Environment Minister Amy Adams this week announced the Government's intention to introduce a six-month time limit on the council processing of medium-sized consents.
Specifically, the Government is proposing a 130-working day (six-month) time frame for notified applications and a 100-working day time limit for limited notified applications. This will affect developments such as large housing subdivisions, retirement villages, infrastructure projects, milk and manufacturing processing plants, surface and ground water extraction and gravel extraction, and new retail or industrial developments. Timeframes will still be able to be extended under the current tests in the RMA – ie if special circumstances apply or if the applicant agrees (section 37).
The proposed six-month time limit will not change the current 20-day submission period, and requirements for lodging a complete application with the council will be clarified so that processing can begin early without reducing the amount of information and evidence considered by the council. Councils will still have the opportunity to ask for further information from applicants.
The proposed change is aimed at avoiding unnecessary costs and delays in consent processing (the average time currently taken to reach a decision on a medium sized consent is about nine months). The change falls within one of the four main work streams the Government has committed to as part of its response to the Productivity Commission's recommendations for improving housing affordability in New Zealand.
The change is to be included in the Government’s Resource Management Reform Bill, to be introduced later this year.

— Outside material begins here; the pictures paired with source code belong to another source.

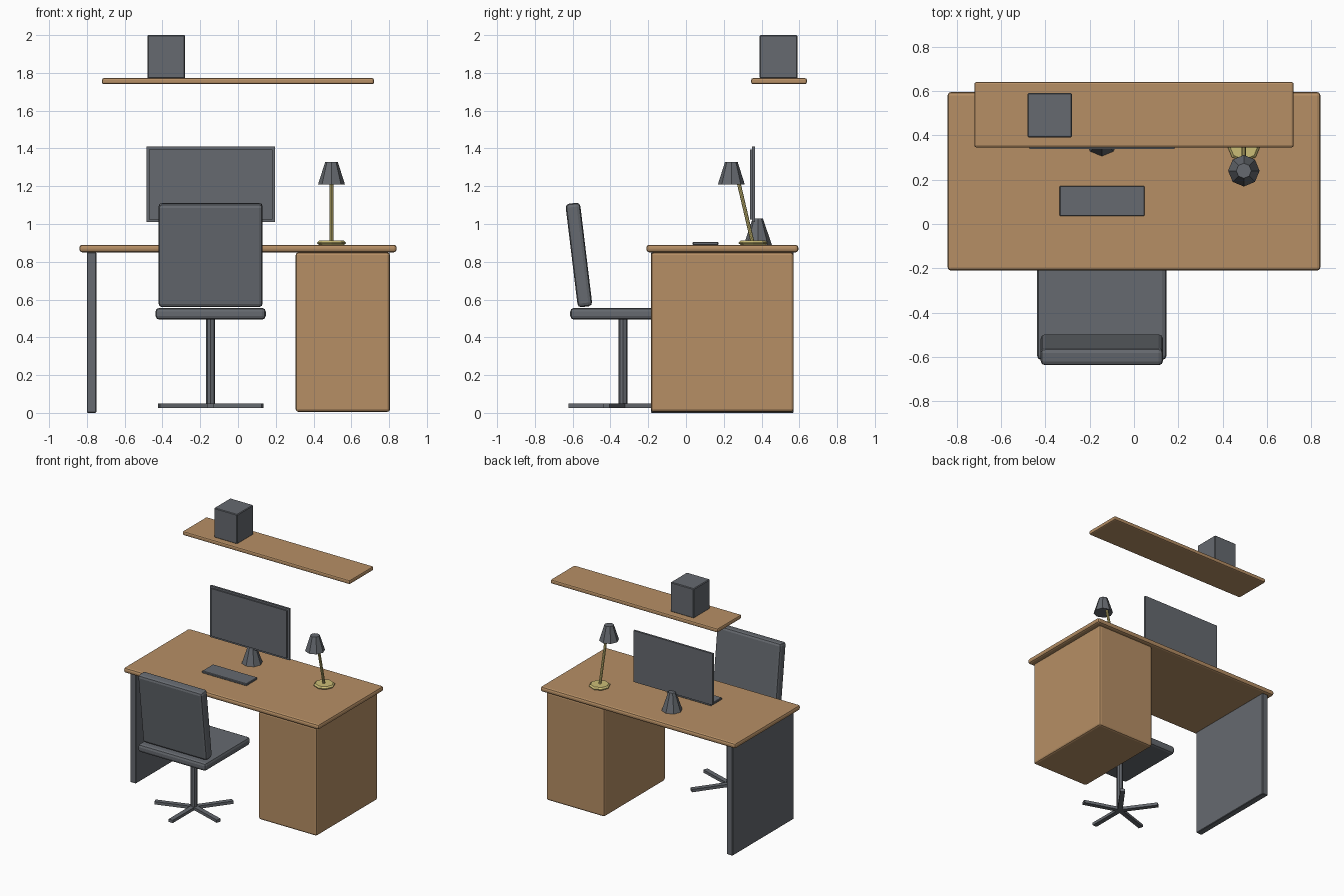
import bpy, bmesh, math
from mathutils import Vector, Matrix

if "Cube" in bpy.data.objects:
    bpy.data.objects.remove(bpy.data.objects["Cube"])


def material(name, rgb):
    m = bpy.data.materials.new(name)
    m.diffuse_color = (*rgb, 1)
    m.use_nodes = True
    m.node_tree.nodes["Principled BSDF"].inputs["Base Color"].default_value = m.diffuse_color
    return m


WOOD = material("warm wood", (0.47, 0.275, 0.13))
GREY = material("slate grey", (0.132, 0.143, 0.160))
BRASS = material("pale brass", (0.60, 0.51, 0.18))


def finish(bm, name, mat, matrix=Matrix(), bevel=0, segments=1):
    mesh = bpy.data.meshes.new(name)
    bm.to_mesh(mesh)
    bm.free()
    ob = bpy.data.objects.new(name, mesh)
    bpy.context.collection.objects.link(ob)
    ob.matrix_world = matrix
    mesh.materials.append(mat)
    if bevel:
        mod = ob.modifiers.new("soft edges", 'BEVEL')
        mod.width, mod.segments = bevel, segments
        mod.limit_method = 'ANGLE'
        mod.angle_limit = math.radians(50)
    return ob


def box(name, mat, lo, hi, bevel=0, segments=1, turn=Matrix()):
    """Box between two corners, optionally turned about its own centre."""
    lo, hi = Vector(lo), Vector(hi)
    bm = bmesh.new()
    bmesh.ops.create_cube(bm, size=1)
    bmesh.ops.scale(bm, vec=hi - lo, verts=bm.verts)
    return finish(bm, name, mat, Matrix.Translation((lo + hi) / 2) @ turn, bevel, segments)


def rod(name, mat, start, end, r1, r2=None, bevel=0, sides=8):
    """Straight or tapered eight-sided rod between two points."""
    start, end = Vector(start), Vector(end)
    axis = end - start
    bm = bmesh.new()
    bmesh.ops.create_cone(bm, cap_ends=True, segments=sides, radius1=r1,
                          radius2=r1 if r2 is None else r2, depth=axis.length)
    turn = Vector((0, 0, 1)).rotation_difference(axis).to_matrix().to_4x4()
    return finish(bm, name, mat, Matrix.Translation((start + end) / 2) @ turn, bevel)


# Desk
box("desk_top", WOOD, (-0.84, -0.21, 0.85), (0.84, 0.595, 0.89), 0.015, 2)
box("desk_cabinet", WOOD, (0.305, -0.185, 0.005), (0.805, 0.57, 0.85), 0.015, 2)
box("desk_side_panel", GREY, (-0.80, -0.185, 0), (-0.75, 0.57, 0.85), 0.004)

# Wall shelf and storage cube
box("wall_shelf", WOOD, (-0.72, 0.345, 1.74), (0.72, 0.64, 1.772), 0.01, 2)
box("shelf_cube", GREY, (-0.48, 0.39, 1.77), (-0.28, 0.59, 2.0), 0.005)

# Monitor and keyboard
box("monitor_body", GREY, (-0.485, 0.349, 1.01), (0.197, 0.365, 1.41))
box("monitor_screen", GREY, (-0.470, 0.339, 1.025), (0.182, 0.350, 1.395))
rod("monitor_stand", GREY, (-0.145, 0.38, 0.888), (-0.145, 0.38, 1.03), 0.075, 0.027)
box("keyboard", GREY, (-0.336, 0.035, 0.888), (0.048, 0.172, 0.906), 0.004)

# Desk lamp
rod("lamp_base", BRASS, (0.495, 0.355, 0.888), (0.495, 0.355, 0.912), 0.076, bevel=0.01)
rod("lamp_arm", BRASS, (0.495, 0.353, 0.90), (0.495, 0.275, 1.235), 0.01)
rod("lamp_shade", GREY, (0.495, 0.24, 1.21), (0.495, 0.24, 1.327), 0.071, 0.034)

# Office chair
CX, CY = -0.145, -0.333
box("chair_seat", GREY, (CX - 0.292, CY - 0.28, 0.494), (CX + 0.292, CY + 0.28, 0.556), 0.02, 2)
box("chair_back", GREY, (CX - 0.276, -0.606, 0.56), (CX + 0.276, -0.528, 1.112), 0.02, 2,
    Matrix.Rotation(math.radians(6.9), 4, 'X'))
rod("chair_post", GREY, (CX, CY, 0.03), (CX, CY, 0.50), 0.024)

# Five-spoke chair foot
for i in range(5):
    a = math.radians(-90 + 72 * i)
    bm = bmesh.new()
    bmesh.ops.create_cube(bm, size=1)
    bmesh.ops.scale(bm, vec=(0.288, 0.036, 0.022), verts=bm.verts)
    bmesh.ops.translate(bm, vec=(0.144, 0, 0.038), verts=bm.verts)
    finish(bm, f"chair_foot_spoke_{i + 1}", GREY,
           Matrix.Translation((CX, CY, 0)) @ Matrix.Rotation(a, 4, 'Z'))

The Government has identified resource management reform as a key focus area of its Business Growth Agenda. More information about the Government's proposed process of wider reform and its consultation agenda will be announced by Ms Adams before the end of the year.
Options the Government is considering for broader reform include:
- having one resource management plan per local authority to deliver more co-ordination between land-use planning, infrastructure and transport investment; and
- supporting councils with consistent approaches to planning future areas for development and more efficient planning processes